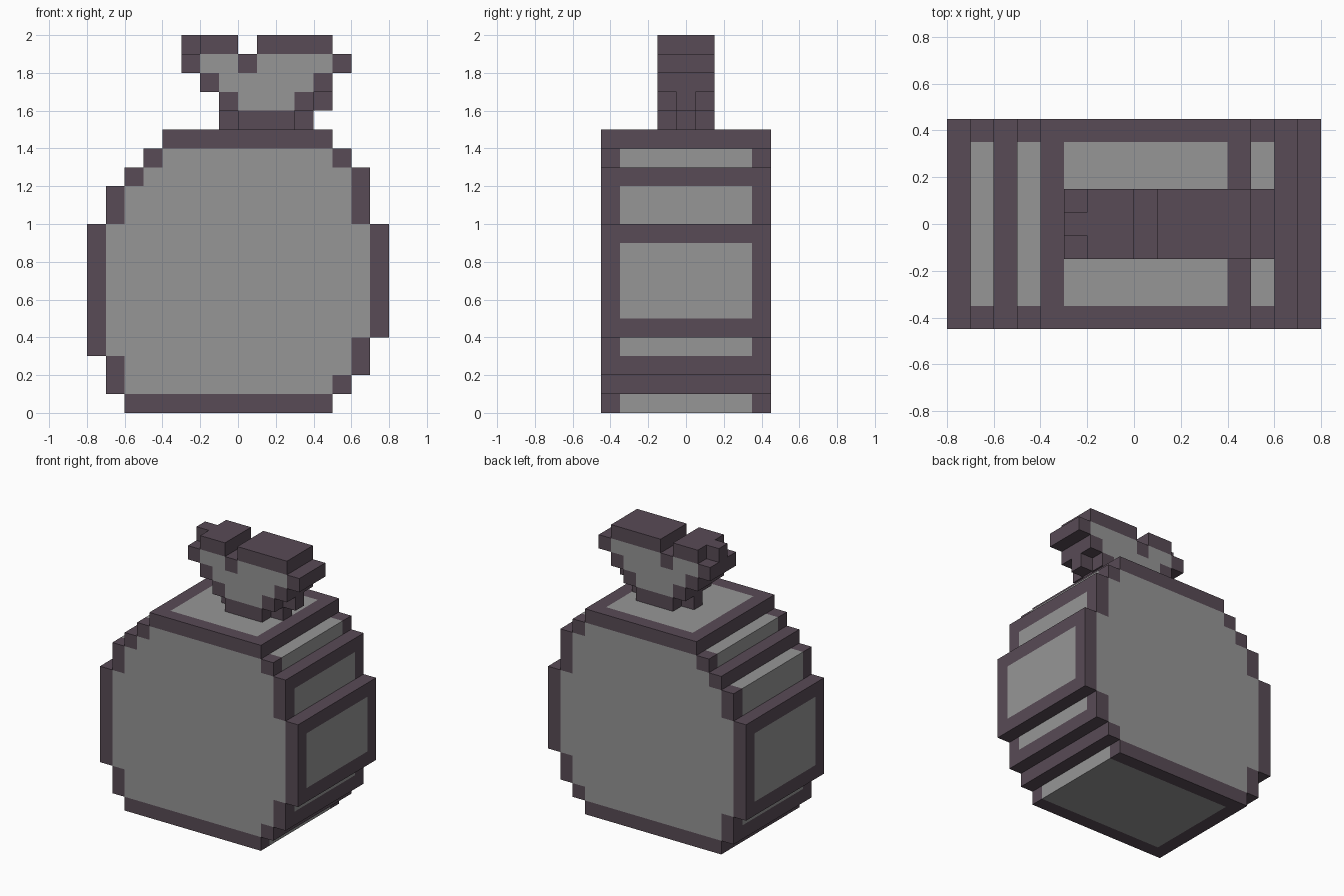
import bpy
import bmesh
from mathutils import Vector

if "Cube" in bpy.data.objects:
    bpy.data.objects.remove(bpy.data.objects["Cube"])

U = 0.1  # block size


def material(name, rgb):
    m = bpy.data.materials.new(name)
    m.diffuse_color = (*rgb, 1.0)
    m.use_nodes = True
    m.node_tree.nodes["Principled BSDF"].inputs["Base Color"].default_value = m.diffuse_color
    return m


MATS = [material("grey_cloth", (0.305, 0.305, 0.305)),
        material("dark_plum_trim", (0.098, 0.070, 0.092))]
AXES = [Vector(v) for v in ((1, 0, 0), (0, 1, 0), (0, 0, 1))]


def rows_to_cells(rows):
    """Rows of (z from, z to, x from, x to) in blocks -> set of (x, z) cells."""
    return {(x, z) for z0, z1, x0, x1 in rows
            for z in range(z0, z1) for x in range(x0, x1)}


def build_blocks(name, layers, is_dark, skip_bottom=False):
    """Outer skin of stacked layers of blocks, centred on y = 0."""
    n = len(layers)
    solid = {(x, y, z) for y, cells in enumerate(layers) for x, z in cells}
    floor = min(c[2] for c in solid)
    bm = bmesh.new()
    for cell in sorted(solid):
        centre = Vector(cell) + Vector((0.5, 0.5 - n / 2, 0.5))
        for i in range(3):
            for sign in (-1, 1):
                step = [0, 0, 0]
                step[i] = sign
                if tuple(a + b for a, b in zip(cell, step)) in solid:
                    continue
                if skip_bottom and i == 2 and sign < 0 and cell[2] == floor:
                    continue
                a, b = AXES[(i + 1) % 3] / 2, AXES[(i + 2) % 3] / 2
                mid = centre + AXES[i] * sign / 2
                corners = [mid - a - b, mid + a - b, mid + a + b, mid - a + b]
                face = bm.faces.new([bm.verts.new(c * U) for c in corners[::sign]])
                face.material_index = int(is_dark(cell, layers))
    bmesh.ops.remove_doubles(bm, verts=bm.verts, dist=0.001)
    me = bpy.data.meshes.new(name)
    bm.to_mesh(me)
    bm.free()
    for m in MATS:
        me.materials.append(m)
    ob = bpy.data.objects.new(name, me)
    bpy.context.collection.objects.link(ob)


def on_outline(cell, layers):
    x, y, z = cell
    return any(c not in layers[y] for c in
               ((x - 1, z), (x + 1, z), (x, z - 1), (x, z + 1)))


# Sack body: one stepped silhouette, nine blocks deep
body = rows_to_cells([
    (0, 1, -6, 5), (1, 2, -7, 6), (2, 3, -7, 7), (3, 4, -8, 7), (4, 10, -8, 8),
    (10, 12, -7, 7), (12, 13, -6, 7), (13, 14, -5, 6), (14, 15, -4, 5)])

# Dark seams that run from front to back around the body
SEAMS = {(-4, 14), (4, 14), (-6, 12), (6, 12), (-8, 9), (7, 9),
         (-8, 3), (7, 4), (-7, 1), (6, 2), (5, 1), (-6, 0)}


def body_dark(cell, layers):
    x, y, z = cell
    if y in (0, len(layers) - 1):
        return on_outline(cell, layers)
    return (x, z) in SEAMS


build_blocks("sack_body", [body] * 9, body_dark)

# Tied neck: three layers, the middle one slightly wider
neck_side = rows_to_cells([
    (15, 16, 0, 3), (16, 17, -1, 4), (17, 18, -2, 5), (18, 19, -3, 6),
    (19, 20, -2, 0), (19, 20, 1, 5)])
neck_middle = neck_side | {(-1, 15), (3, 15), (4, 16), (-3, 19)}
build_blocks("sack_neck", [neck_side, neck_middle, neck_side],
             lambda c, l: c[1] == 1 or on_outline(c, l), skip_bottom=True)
================
TASK PROMPT: Repeat exactly the lines above from the one with "m.use_nodes = True" up to and including the one with "AXES = [Vector(v)". No other line belongs in the reply.

RESPONSE BOX:
    m.use_nodes = True
    m.node_tree.nodes["Principled BSDF"].inputs["Base Color"].default_value = m.diffuse_color
    return m


MATS = [material("grey_cloth", (0.305, 0.305, 0.305)),
        material("dark_plum_trim", (0.098, 0.070, 0.092))]
AXES = [Vector(v) for v in ((1, 0, 0), (0, 1, 0), (0, 0, 1))]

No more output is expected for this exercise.